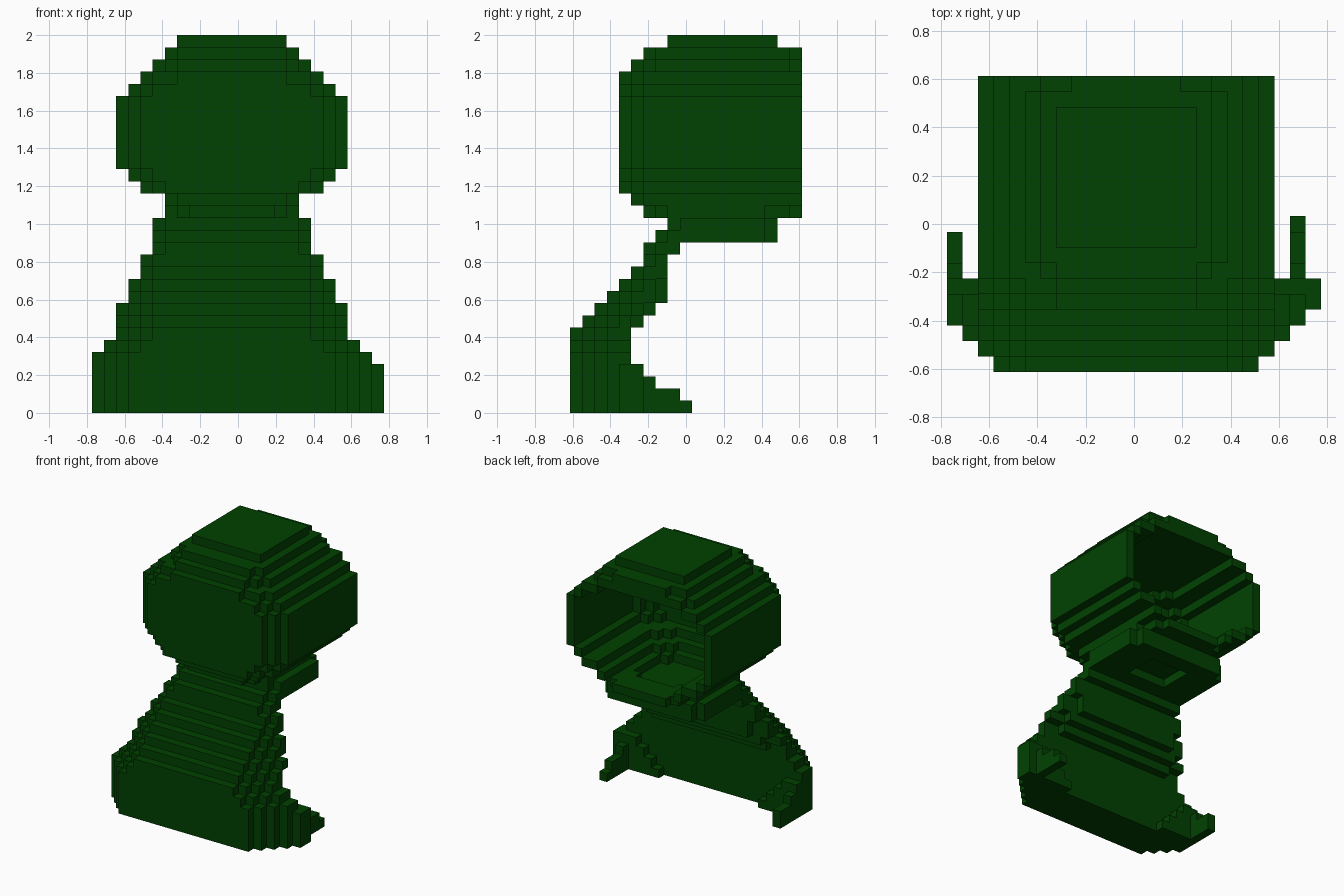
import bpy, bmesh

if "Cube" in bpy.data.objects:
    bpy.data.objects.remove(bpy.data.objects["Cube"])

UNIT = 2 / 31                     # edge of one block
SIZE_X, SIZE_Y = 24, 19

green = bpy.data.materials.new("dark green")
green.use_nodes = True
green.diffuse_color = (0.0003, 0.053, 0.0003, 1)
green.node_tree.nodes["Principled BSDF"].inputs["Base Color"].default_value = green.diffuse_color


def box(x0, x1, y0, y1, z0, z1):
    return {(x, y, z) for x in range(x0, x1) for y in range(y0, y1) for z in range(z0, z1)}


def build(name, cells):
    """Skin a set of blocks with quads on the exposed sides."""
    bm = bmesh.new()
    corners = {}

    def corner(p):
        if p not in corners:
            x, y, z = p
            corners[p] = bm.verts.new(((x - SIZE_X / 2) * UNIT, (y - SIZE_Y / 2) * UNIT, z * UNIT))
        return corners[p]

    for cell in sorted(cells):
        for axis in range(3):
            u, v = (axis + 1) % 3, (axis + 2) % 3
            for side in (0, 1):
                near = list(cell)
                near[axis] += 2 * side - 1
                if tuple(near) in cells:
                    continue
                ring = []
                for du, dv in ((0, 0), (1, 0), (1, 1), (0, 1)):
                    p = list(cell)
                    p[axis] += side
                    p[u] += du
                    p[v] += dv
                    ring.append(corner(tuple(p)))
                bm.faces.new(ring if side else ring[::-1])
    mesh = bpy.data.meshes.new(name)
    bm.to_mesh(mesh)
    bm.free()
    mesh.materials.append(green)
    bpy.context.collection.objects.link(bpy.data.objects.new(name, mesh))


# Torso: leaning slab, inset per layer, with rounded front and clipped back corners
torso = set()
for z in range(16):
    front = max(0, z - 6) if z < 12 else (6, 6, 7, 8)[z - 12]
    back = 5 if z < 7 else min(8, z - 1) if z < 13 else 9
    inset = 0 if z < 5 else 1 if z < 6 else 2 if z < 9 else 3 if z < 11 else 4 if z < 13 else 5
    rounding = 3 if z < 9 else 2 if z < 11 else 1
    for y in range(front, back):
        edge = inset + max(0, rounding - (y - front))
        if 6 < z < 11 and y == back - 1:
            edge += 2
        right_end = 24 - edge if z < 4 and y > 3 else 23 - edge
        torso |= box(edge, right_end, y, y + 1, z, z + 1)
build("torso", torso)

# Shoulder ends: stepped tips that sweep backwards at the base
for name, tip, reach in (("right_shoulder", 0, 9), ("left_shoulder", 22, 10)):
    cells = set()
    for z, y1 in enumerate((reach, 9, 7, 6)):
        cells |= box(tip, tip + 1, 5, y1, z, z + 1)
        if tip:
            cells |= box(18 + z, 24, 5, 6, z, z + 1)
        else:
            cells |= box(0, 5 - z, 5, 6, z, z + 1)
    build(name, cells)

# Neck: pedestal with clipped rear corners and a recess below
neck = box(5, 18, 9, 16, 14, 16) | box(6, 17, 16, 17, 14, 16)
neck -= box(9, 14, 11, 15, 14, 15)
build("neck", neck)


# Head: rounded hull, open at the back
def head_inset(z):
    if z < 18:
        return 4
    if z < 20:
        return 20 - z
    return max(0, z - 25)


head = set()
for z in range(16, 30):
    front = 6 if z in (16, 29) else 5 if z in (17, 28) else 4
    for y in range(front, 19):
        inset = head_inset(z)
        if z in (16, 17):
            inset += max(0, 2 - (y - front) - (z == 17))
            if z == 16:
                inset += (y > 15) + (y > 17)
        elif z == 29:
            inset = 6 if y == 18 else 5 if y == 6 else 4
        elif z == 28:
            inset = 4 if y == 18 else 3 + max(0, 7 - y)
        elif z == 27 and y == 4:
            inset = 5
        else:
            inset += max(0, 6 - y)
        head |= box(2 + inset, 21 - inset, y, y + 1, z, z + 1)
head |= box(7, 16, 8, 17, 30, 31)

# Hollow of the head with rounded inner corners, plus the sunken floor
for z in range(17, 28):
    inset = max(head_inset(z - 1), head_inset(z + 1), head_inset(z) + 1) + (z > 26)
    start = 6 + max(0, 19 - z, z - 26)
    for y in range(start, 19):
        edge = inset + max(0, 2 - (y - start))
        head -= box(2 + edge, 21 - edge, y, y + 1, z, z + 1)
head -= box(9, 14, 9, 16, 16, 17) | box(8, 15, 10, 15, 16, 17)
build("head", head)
━━━━━━━━━━
-- Aim of the exercise --
Would you print the line containing "edge = inset + max(0, 2" and every line after it up to the end of the listing above, exactly, and nothing else?

-- Worked solution --
        edge = inset + max(0, 2 - (y - start))
        head -= box(2 + edge, 21 - edge, y, y + 1, z, z + 1)
head -= box(9, 14, 9, 16, 16, 17) | box(8, 15, 10, 15, 16, 17)
build("head", head)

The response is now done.